Kiran Ambwani’s photographs, on display at the Maison de la Culture Plateau-Mont-Royal, till May 10, land us in the midst of Tibetan communities living in exile in Ladakh, North India and Bylakuppe, South India. A fitting start to the 14th edition of Festival Accès Asie, which opened on May 1 and runs till June 14, at various Montreal venues.
The Festival offers dance, film, food, multimedia productions, visual art and artistic dialogue, with a distinctly Asian accent. Asian Canadians, who make up 10 per cent of Montreal’s population, have come here from countries as distant as Japan and Iran, and everything in-between. The Asian Heritage Month Festival is an annual event held in a dozen Canadian cities, during the month of May.
The Montreal Festival focus for 2009 is Tibet. (People all around the world are taking stock of 50 years of Chinese occupation of this country this year.) The well-attended Festival opening also featured robust Tibetan songs from Kalsang Dolma, a singer-activist who is part of a community of 130 Tibetans in Montreal. And a scholarly presentation on mandalas, the geometric, Tibetan Buddhist motifs, that were popularised in the West by Karl Jung and the New Age movement.
Nuns in prison in Tibet composed the first song Dolma sang. The second was inspired by a man who looks after Tibetan orphans in India, while the third wished friend’s good luck. Dolma was the spokesperson for a poignant documentary film “What Remains of Us.” The role, which took her to Tibet several times, helped her carry a message of hope from the Dalai Lama to the Tibetan people.
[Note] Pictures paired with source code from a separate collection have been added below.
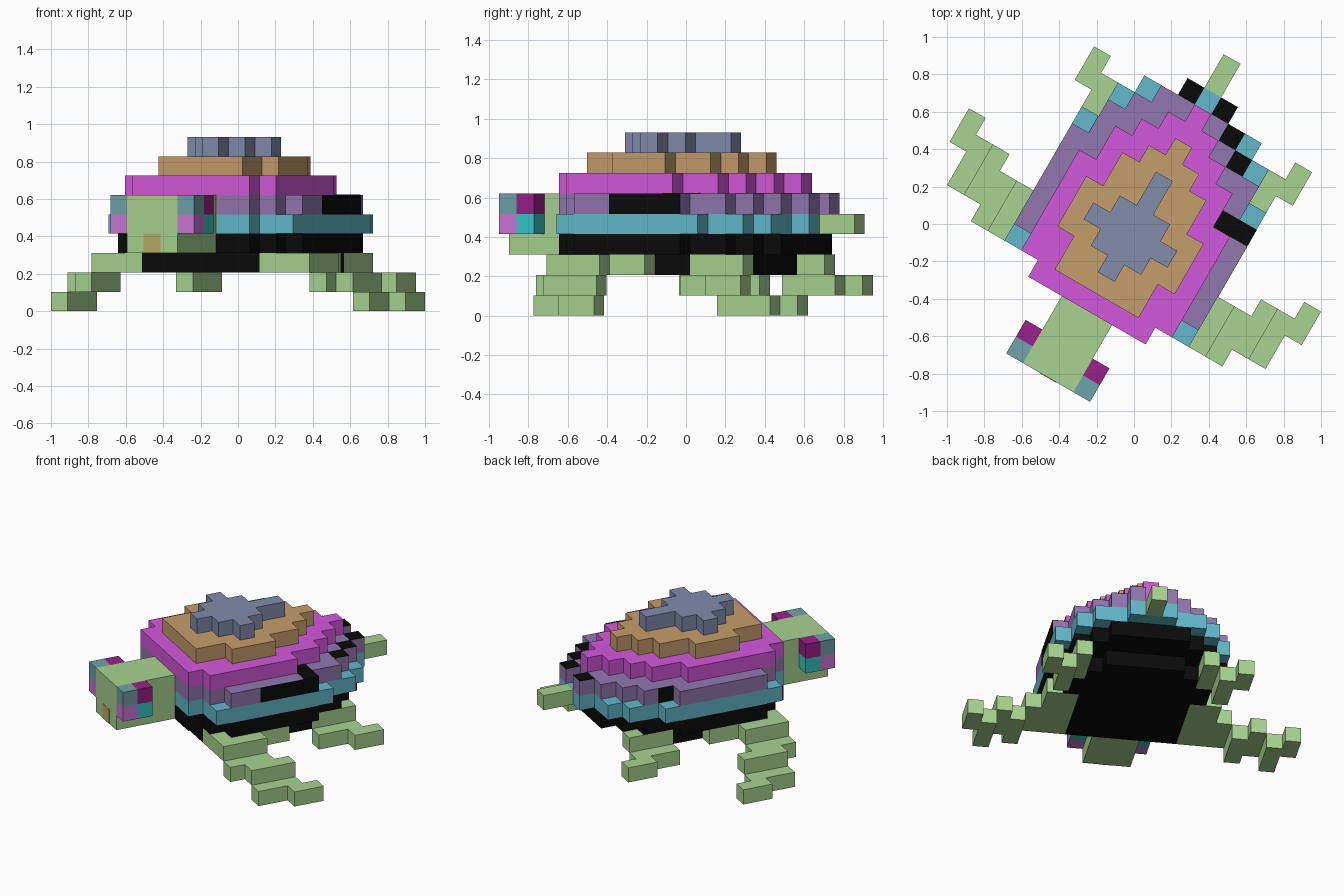
import bpy, bmesh, math
from mathutils import Matrix, Vector

if "Cube" in bpy.data.objects:
    bpy.data.objects.remove(bpy.data.objects["Cube"])

S = 0.10352                                   # edge length of one block
PLACE = Matrix.Translation((0.007, -0.0145, 0)) @ Matrix.Rotation(math.radians(-30), 4, 'Z') @ Matrix.Scale(S, 4)


def material(name, rgb):
    m = bpy.data.materials.new(name)
    lin = [((c / 255 + 0.055) / 1.055) ** 2.4 if c > 10 else c / 3294 for c in rgb]
    m.diffuse_color = (*lin, 1)
    m.use_nodes = True
    m.node_tree.nodes["Principled BSDF"].inputs["Base Color"].default_value = m.diffuse_color
    return m


GREEN = material("green", (168, 212, 145))
BLACK = material("black", (10, 10, 10))
CYAN = material("cyan", (98, 185, 202))
PURPLE = material("purple", (146, 120, 176))
MAGENTA = material("magenta", (212, 88, 220))
TAN = material("tan", (197, 157, 107))
SLATE = material("slate", (130, 140, 172))
TEAL = material("grey_teal", (112, 163, 168))
PLUM = material("plum", (155, 32, 138))
PINK = material("pink", (203, 120, 212))
TURQ = material("turquoise", (54, 200, 198))
OCHRE = material("ochre", (186, 172, 98))


def finish(name, bm, mat):
    bmesh.ops.remove_doubles(bm, verts=bm.verts, dist=1e-4)
    bmesh.ops.dissolve_limit(bm, angle_limit=0.01, verts=bm.verts, edges=bm.edges)
    bm.transform(PLACE)
    me = bpy.data.meshes.new(name)
    bm.to_mesh(me)
    bm.free()
    me.materials.append(mat)
    bpy.context.collection.objects.link(bpy.data.objects.new(name, me))


def blocks(name, cells, mat):
    """Closed hull around a set of unit blocks (u centred on integers)."""
    bm = bmesh.new()
    cells = set(cells)
    for c in cells:
        mid = Vector((c[0], c[1] + 0.5, c[2] + 0.5))
        for axis in range(3):
            for sign in (-1, 1):
                n = [0, 0, 0]
                n[axis] = sign
                if (c[0] + n[0], c[1] + n[1], c[2] + n[2]) in cells:
                    continue
                a, b = Vector((0, 0, 0)), Vector((0, 0, 0))
                a[(axis + 1) % 3] = 0.5
                b[(axis + 2) % 3] = 0.5 * sign
                p = mid + Vector(n) * 0.5
                bm.faces.new([bm.verts.new(p + q) for q in (-a - b, a - b, a + b, b - a)])
    finish(name, bm, mat)


def columns(layer, runs, sides=(-1, 1)):
    """Blocks from {u: (v start, v end)}, mirrored across u = 0."""
    return {(s * u, v, layer) for s in sides for u, (a, b) in runs.items() for v in range(a, b)}


def panels(name, boxes, mat):
    """Thin coloured plates from (min, max) corners."""
    bm = bmesh.new()
    for lo, hi in boxes:
        lo, hi = Vector(lo), Vector(hi)
        bmesh.ops.create_cube(bm, size=1, matrix=Matrix.Translation((lo + hi) / 2) @ Matrix.Diagonal((*(hi - lo), 1)))
    bm.transform(PLACE)
    me = bpy.data.meshes.new(name)
    bm.to_mesh(me)
    bm.free()
    me.materials.append(mat)
    bpy.context.collection.objects.link(bpy.data.objects.new(name, me))


# shell, one stepped layer at a time from the belly up
shell = [
    ("belly_plate", 2, BLACK, {0: (-4, 5), 1: (-4, 5), 2: (-4, 5), 3: (-4, 4), 4: (1, 3)}),
    ("shell_base", 3, BLACK, {0: (-5, 7), 1: (-5, 7), 2: (-5, 7), 3: (-5, 6), 4: (-4, 5), 5: (-3, 3)}),
    ("shell_rim", 4, CYAN, {0: (-5, 8), 1: (-5, 8), 2: (-5, 7), 3: (-5, 7), 4: (-4, 6), 5: (-4, 4)}),
    ("shell_lower", 5, PURPLE, {0: (-5, 7), 1: (-5, 8), 2: (-5, 7), 3: (-5, 6), 4: (-4, 5), 5: (-3, 3)}),
    ("shell_middle", 6, MAGENTA, {0: (-5, 7), 1: (-5, 6), 2: (-5, 5), 3: (-5, 4), 4: (-4, 2)}),
    ("shell_upper", 7, TAN, {0: (-4, 5), 1: (-4, 4), 2: (-4, 3), 3: (-2, 1)}),
    ("shell_cap", 8, SLATE, {0: (-3, 3), 1: (-2, 1), 2: (-1, 0)}),
]
for name, layer, mat, runs in shell:
    blocks(name, columns(layer, runs), mat)

# legs
for side, label in ((-1, "left"), (1, "right")):
    front = (columns(0, {9: (-3, 0), 10: (-1, 1)}, (side,))
             | columns(1, {7: (-4, -1), 8: (-3, 0)}, (side,))
             | columns(2, {4: (-4, 1), 5: (-4, 1), 6: (-4, -1)}, (side,)))
    blocks(f"front_leg_{label}", front, GREEN)
    back = columns(1, {5: (3, 6), 6: (5, 7)}, (side,)) | columns(2, {4: (3, 6)}, (side,))
    blocks(f"back_leg_{label}", back, GREEN)

# tail and head
blocks("tail", columns(4, {0: (8, 10)}), GREEN)
head = set()
for layer in (3, 4, 5):
    head |= columns(layer, {0: (-9, -5), 1: (-9, -5)})
blocks("head", head, GREEN)

# four-coloured eyes on both sides of the head
for label, v, layer, mat in (("upper_front", -9, 5, TEAL), ("upper_back", -8, 5, PLUM),
                             ("lower_front", -9, 4, PINK), ("lower_back", -8, 4, TURQ)):
    blocks("eye_" + label, columns(layer, {2: (v, v + 1)}), mat)

# mouth
e = 0.02
panels("mouth", [((-0.5, -9 - e, 3), (0.5, -9 + e, 4))], OCHRE)

# dark patches on the lower shell: block tops, then sides
spots = [(-1, 7), (1, 7), (2, 6), (3, 5), (4, 2), (5, 2)]
marks = [((u - 0.5, v, 6 - e), (u + 0.5, v + 1, 6 + e)) for u, v in spots]
marks += [((5.5 - e, -1, 5), (5.5 + e, 3, 6)), ((-4.5 - e, 3, 5), (-4.5 + e, 4, 6))]
panels("shell_markings", marks, BLACK)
On May 8, there is a free screening of “The Forbidden Team,” a documentary film about a little-known Tibetan passion – football. It tells the story of a controversial match between Tibet and Greenland, which took place in 2001, despite strong resistance from the Chinese government.
The Festival also features an avant-garde, Japanese-themed production “ The Haunted Womb Tour”, which won the Tangente Prize at the 2007 Montréal Fringe Festival. A blend of pop, punk, dance, theatre, music, and Buddhist ritual, it features dancer Tomomi Morimoto and actress-singer Maya Kuroki, with music by Patrick Graham, a multi-percussionist. All Montrealers. May 14-16 at Tangente Theatre.
Another offering is Viva Confusion, a multi-media theatre event that explores immigrant angst. It features celebrated Indian stage and screen actor, Dr. Mohan Agashe, who is also a psychiatrist, and local actors, dancers and musicians from diverse ethnic backgrounds. Directed by Stephen Pietrantoni, a multi-faceted theatre director based in Montreal, scripted by Hunt Hoe, an award-winning Chinese-Canadian filmmaker with a penchant for provocative themes, it will take place on June 6.
And Taarof, Images of Iranian Hospitality, is a black and white photo exhibition by globe-trotting, Dutch photographer Cornelis Van Voorthuizen, shot in Tehran, Isfahan Shiraz and Yazid.
Go to the Accès Asie site for details. http://www.accesasie.com/
Photo by Kiran Ambwani.